The main targets of the legislation are flame retardants and other common chemicals, with poorly documented risks, as well as "substances of very high concern," such as solvents and other chemicals that cause cancer, damage genes, or impair fertility. Industries using these chemicals will have to register them with a new E.U. Chemicals Agency set up in Helsinki, Finland. Under the legislation, companies would need to find safer alternatives to any chemicals deemed to be of high concern to human health. Other chemicals could be banned outright.

Some innovation is likely to be triggered by REACH, says Thomas Jostmann, executive director of the European Chemical Industry Council, Cefic. But the European chemical industry fears the bill places an undue burden on smaller companies. A chief complaint is the high cost of meeting REACH's standards, estimated at 2.8 billion to 5.2 billion euros over 11 years. (For its part, the European Commission says that the costs borne by the chemical industry will be offset by health benefits totaling 50 billion euros over 30 years.)

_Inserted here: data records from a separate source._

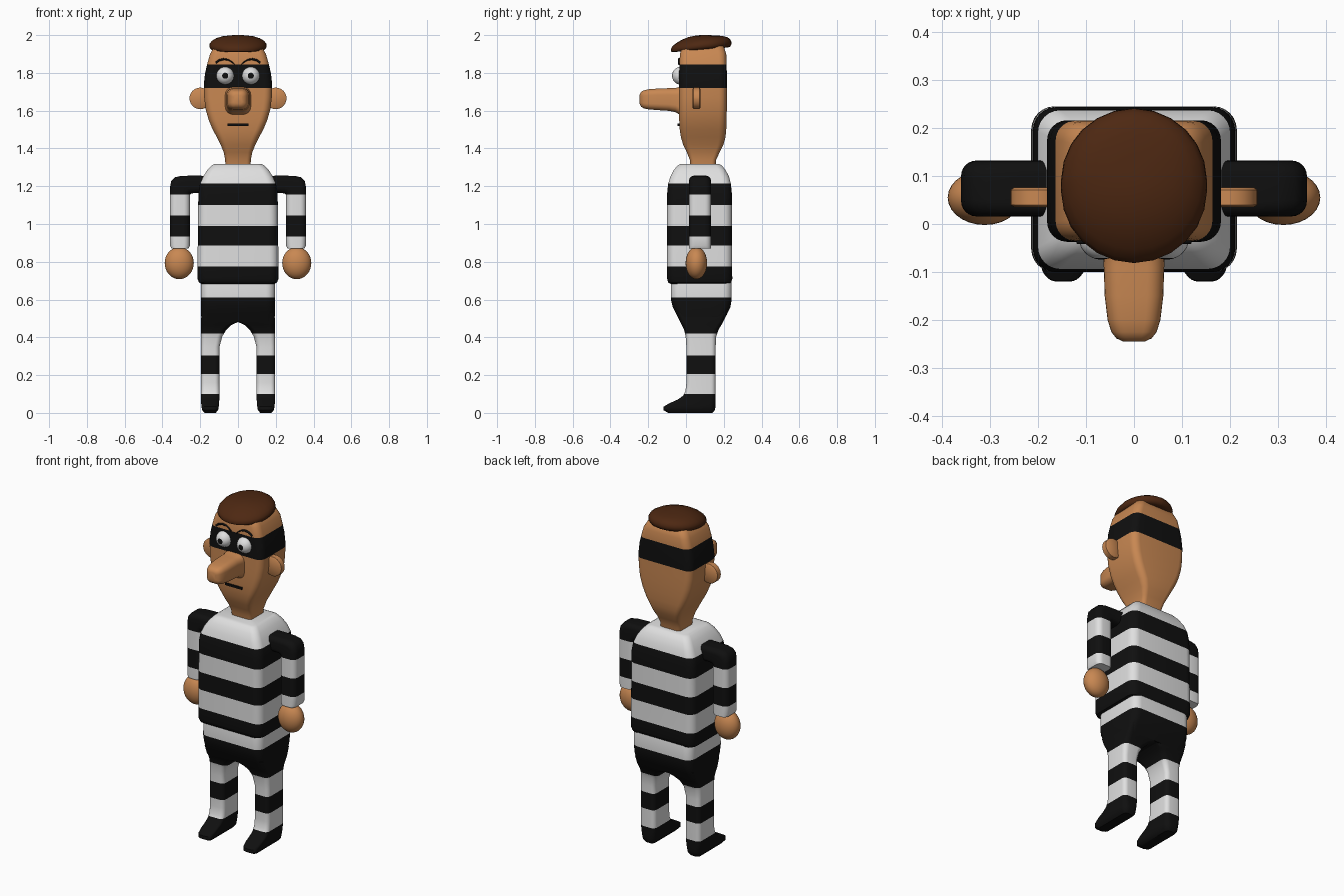
import bpy, bmesh, math
from mathutils import Vector as V


def material(name, rgb):
    m = bpy.data.materials.new(name)
    m.diffuse_color = (*rgb, 1)
    return m


WHITE = material("white cloth", (0.74, 0.74, 0.74))
BLACK = material("black", (0.005, 0.005, 0.005))
SKIN = material("tan skin", (0.58, 0.245, 0.085))
HAIR = material("brown hair", (0.075, 0.021, 0.006))


def finish(name, bm, mats, angle=45):
    bmesh.ops.recalc_face_normals(bm, faces=bm.faces)
    me = bpy.data.meshes.new(name)
    bm.to_mesh(me)
    bm.free()
    for m in mats:
        me.materials.append(m)
    me.shade_smooth()
    me.set_sharp_from_angle(angle=math.radians(angle))
    ob = bpy.data.objects.new(name, me)
    bpy.context.collection.objects.link(ob)
    return ob


def ring(c, u, v, r, seg=7):
    """Rounded rectangle round c with half axes u, v; r is a fraction of the short half."""
    c, u, v = V(c), V(u), V(v)
    a, b = u.length, v.length
    rad = r * min(a, b)
    pts = []
    for k, (sx, sy) in enumerate([(1, 1), (-1, 1), (-1, -1), (1, -1)]):
        for i in range(seg):
            t = math.pi / 2 * (k + i / (seg - 1) * 0.98 + 0.01)
            x = sx * (a - rad) + rad * math.cos(t)
            y = sy * (b - rad) + rad * math.sin(t)
            pts.append(c + u * (x / a) + v * (y / b))
    return pts


def level(z, x0, x1, y0, y1, r):
    """Horizontal section."""
    return ((x0 + x1) / 2, (y0 + y1) / 2, z), ((x1 - x0) / 2, 0, 0), (0, (y1 - y0) / 2, 0), r


def loft(name, sections, mats, cuts=(), side=1, first=0, angle=45):
    """Skin the sections; cuts are descending heights where the two colours swap."""
    bm = bmesh.new()
    rings = [[bm.verts.new((p.x * side, p.y, p.z)) for p in ring(*s)] for s in sections]
    for a, b in zip(rings, rings[1:]):
        for i in range(len(a)):
            j = (i + 1) % len(a)
            bm.faces.new((a[i], a[j], b[j], b[i]))
    bm.faces.new(rings[0])
    bm.faces.new(rings[-1])
    for z in cuts:
        bmesh.ops.bisect_plane(bm, geom=bm.verts[:] + bm.edges[:] + bm.faces[:],
                               dist=1e-5, plane_co=(0, 0, z), plane_no=(0, 0, 1))
    for f in bm.faces:
        zc = f.calc_center_median().z
        f.material_index = (first + sum(zc < z for z in cuts)) % 2
    return finish(name, bm, mats, angle)


CLOTH = [WHITE, BLACK]

# Striped shirt
shirt = [(1.317, .125, -.03, .175), (1.31, .14, -.045, .19), (1.285, .163, -.065, .21),
         (1.25, .185, -.083, .228), (1.21, .202, -.095, .238), (1.16, .21, -.10, .243),
         (.80, .214, -.10, .244), (.71, .214, -.10, .245), (.69, .207, -.094, .239),
         (.682, .19, -.08, .225)]
loft("shirt", [level(z, -x, x, a, b, .28) for z, x, a, b in shirt], CLOTH,
     (1.215, 1.10, .99, .886, .775))

# Hips
hips = [(.71, .19, -.075, .235), (.685, .195, -.08, .242), (.60, .196, -.08, .242),
        (.56, .196, -.07, .235), (.52, .196, -.05, .216), (.48, .19, -.03, .195)]
loft("hips", [level(z, -x, x, a, b, .3) for z, x, a, b in hips], CLOTH, (.61,))

# Legs with pointed shoes, sleeves, hands, ears, eyes and brows on both sides
leg = [(.53, .0, .193, -.05, .215, .2), (.48, .003, .196, -.03, .195, .25),
       (.465, .035, .196, -.022, .187, .35), (.44, .062, .197, -.01, .172, .45),
       (.405, .083, .197, -.002, .16, .5), (.35, .098, .197, .002, .157, .5),
       (.16, .098, .197, .002, .157, .5), (.115, .097, .197, -.003, .157, .5),
       (.09, .098, .197, -.016, .157, .5), (.07, .099, .196, -.045, .157, .55),
       (.05, .10, .195, -.09, .157, .65), (.033, .102, .193, -.118, .156, .7),
       (.015, .105, .19, -.12, .153, .7), (0, .118, .178, -.095, .14, .7)]
# Outer and inner line of the bent sleeve, as x and z
sleeve = [((.17, 1.255), (.17, 1.165)), ((.225, 1.256), (.225, 1.165)),
          ((.30, 1.255), (.243, 1.162)), ((.335, 1.247), (.249, 1.16)),
          ((.354, 1.226), (.252, 1.158)), ((.36, 1.195), (.254, 1.156)),
          ((.36, 1.15), (.255, 1.15)), ((.36, .885), (.255, .885)),
          ((.352, .87), (.263, .87))]
arm = []
for (ox, oz), (ix, iz) in sleeve:
    arm.append((((ox + ix) / 2, .074, (oz + iz) / 2), ((ox - ix) / 2, 0, (oz - iz) / 2),
                (0, .058, 0), .6))


def ball(name, c, radii, mats, seg=28, rings=18, pupil=False):
    bm = bmesh.new()
    bmesh.ops.create_uvsphere(bm, u_segments=seg, v_segments=rings, radius=1)
    for f in bm.faces:
        f.material_index = int(pupil and f.calc_center_median().z > .93)
    for v in bm.verts:
        p = v.co.copy()
        if pupil:                       # turn the pole to the front
            p = V((p.x, -p.z, p.y))
        v.co = V(c) + V((p.x * radii[0], p.y * radii[1], p.z * radii[2]))
    return finish(name, bm, mats, 60)


for s, tag in ((1, "left_"), (-1, "right_")):
    loft(tag + "leg", [level(*k) for k in leg], CLOTH, (.42, .305, .207, .10), s, 1)
    loft(tag + "sleeve", arm, CLOTH, (1.155, 1.045, .935), s, 1)
    ball(tag + "hand", (s * .311, .055, .793), (.077, .057, .085), [SKIN])
    # Disc ear: round sections stacked along y
    loft(tag + "ear", [((.2, y, 1.665), (r, 0, 0), (0, 0, r), 1) for y, r in
                       ((.035, .05), (.04, .057), (.071, .057), (.076, .05))], [SKIN], side=s)
    ball(tag + "eye", (s * .068, -.028, 1.785), (.047, .046, .047), [WHITE, BLACK], pupil=True)
    # Thin arched brow
    brow = [(.118, 1.853), (.10, 1.867), (.075, 1.873), (.05, 1.869), (.03, 1.856), (.018, 1.846)]
    loft(tag + "brow", [((x, -.035, z), (.002, 0, .005), (0, .007, 0), 1) for x, z in brow],
         [BLACK], side=s)

# Head with the mask band
head = [(1.29, .066, .025, .155), (1.34, .068, .02, .16), (1.38, .076, .004, .178),
        (1.42, .092, -.015, .198), (1.46, .112, -.027, .209), (1.50, .134, -.033, .213),
        (1.55, .155, -.036, .215), (1.61, .172, -.037, .216), (1.67, .179, -.037, .216),
        (1.74, .181, -.037, .216), (1.80, .174, -.036, .216), (1.85, .162, -.035, .215),
        (1.90, .148, -.032, .213), (1.94, .125, -.02, .20), (1.955, .10, .0, .18)]
loft("head", [level(z, -x, x, a, b, .33) for z, x, a, b in head], [SKIN, BLACK], (1.845, 1.72))

# Long nose, from the face forward
nose = [(0, .072, 1.65, .078), (-.035, .068, 1.652, .073), (-.055, .064, 1.656, .064),
        (-.09, .063, 1.659, .06), (-.15, .061, 1.66, .057), (-.20, .055, 1.66, .053),
        (-.225, .047, 1.66, .047), (-.238, .037, 1.66, .039), (-.245, .022, 1.66, .025)]
loft("nose", [((0, y, z), (x, 0, 0), (0, 0, h), .6) for y, x, z, h in nose], [SKIN])

# Mouth line
loft("mouth", [level(z, -.055, .055, -.044, -.032, .2) for z in (1.531, 1.519)], [BLACK])

# Hair cap, tilted up slightly to the back
hair = [(1.922, .125, -.068, .218, .012), (1.925, .143, -.078, .233, .013),
        (1.938, .152, -.081, .241, .014), (1.953, .15, -.073, .24, .013),
        (1.968, .14, -.053, .233, .011), (1.982, .118, -.023, .218, .007),
        (1.993, .085, .015, .19, .003), (1.999, .04, .06, .145, 0), (2.0, .01, .09, .11, 0)]
loft("hair", [((0, (a + b) / 2, z), (x, 0, 0), (0, (b - a) / 2, t), 1)
              for z, x, a, b, t in hair], [HAIR], angle=60)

Environmental groups have complaints of their own. Greenpeace and WWF say REACH has several loopholes, such as permitting the continued use of most hazardous chemicals even if a safer alternative is available. All manufacturers need do, they say, is demonstrate that they are exercising "adequate control" of the chemical--a term that is not yet defined. Another criticism--especially from the public--has been the many animal tests that will be necessary. In a statement made last year, Günter Verheugen, the vice president of the European Commission in charge of Enterprise and Industry, said the regulations imposed by REACH could lead to tests on up to 3.9 million extra animals per year.

Still, environmentalists are happy that the "burden of proof" for chemical safety is finally shifted to the producers and importers of chemicals. And Jostmann says the chemical industry will benefit from enforcement of better communication about substances--something that has proved to be difficult without a legal structure.

The E.U. will begin to implement aspects of REACH starting in June. The full law will be phased in gradually for 11 years after that.

December 16, 2006 in Economics, EU, Governance/Management, Law, Toxic and Hazardous Substances | Permalink | TrackBack (0)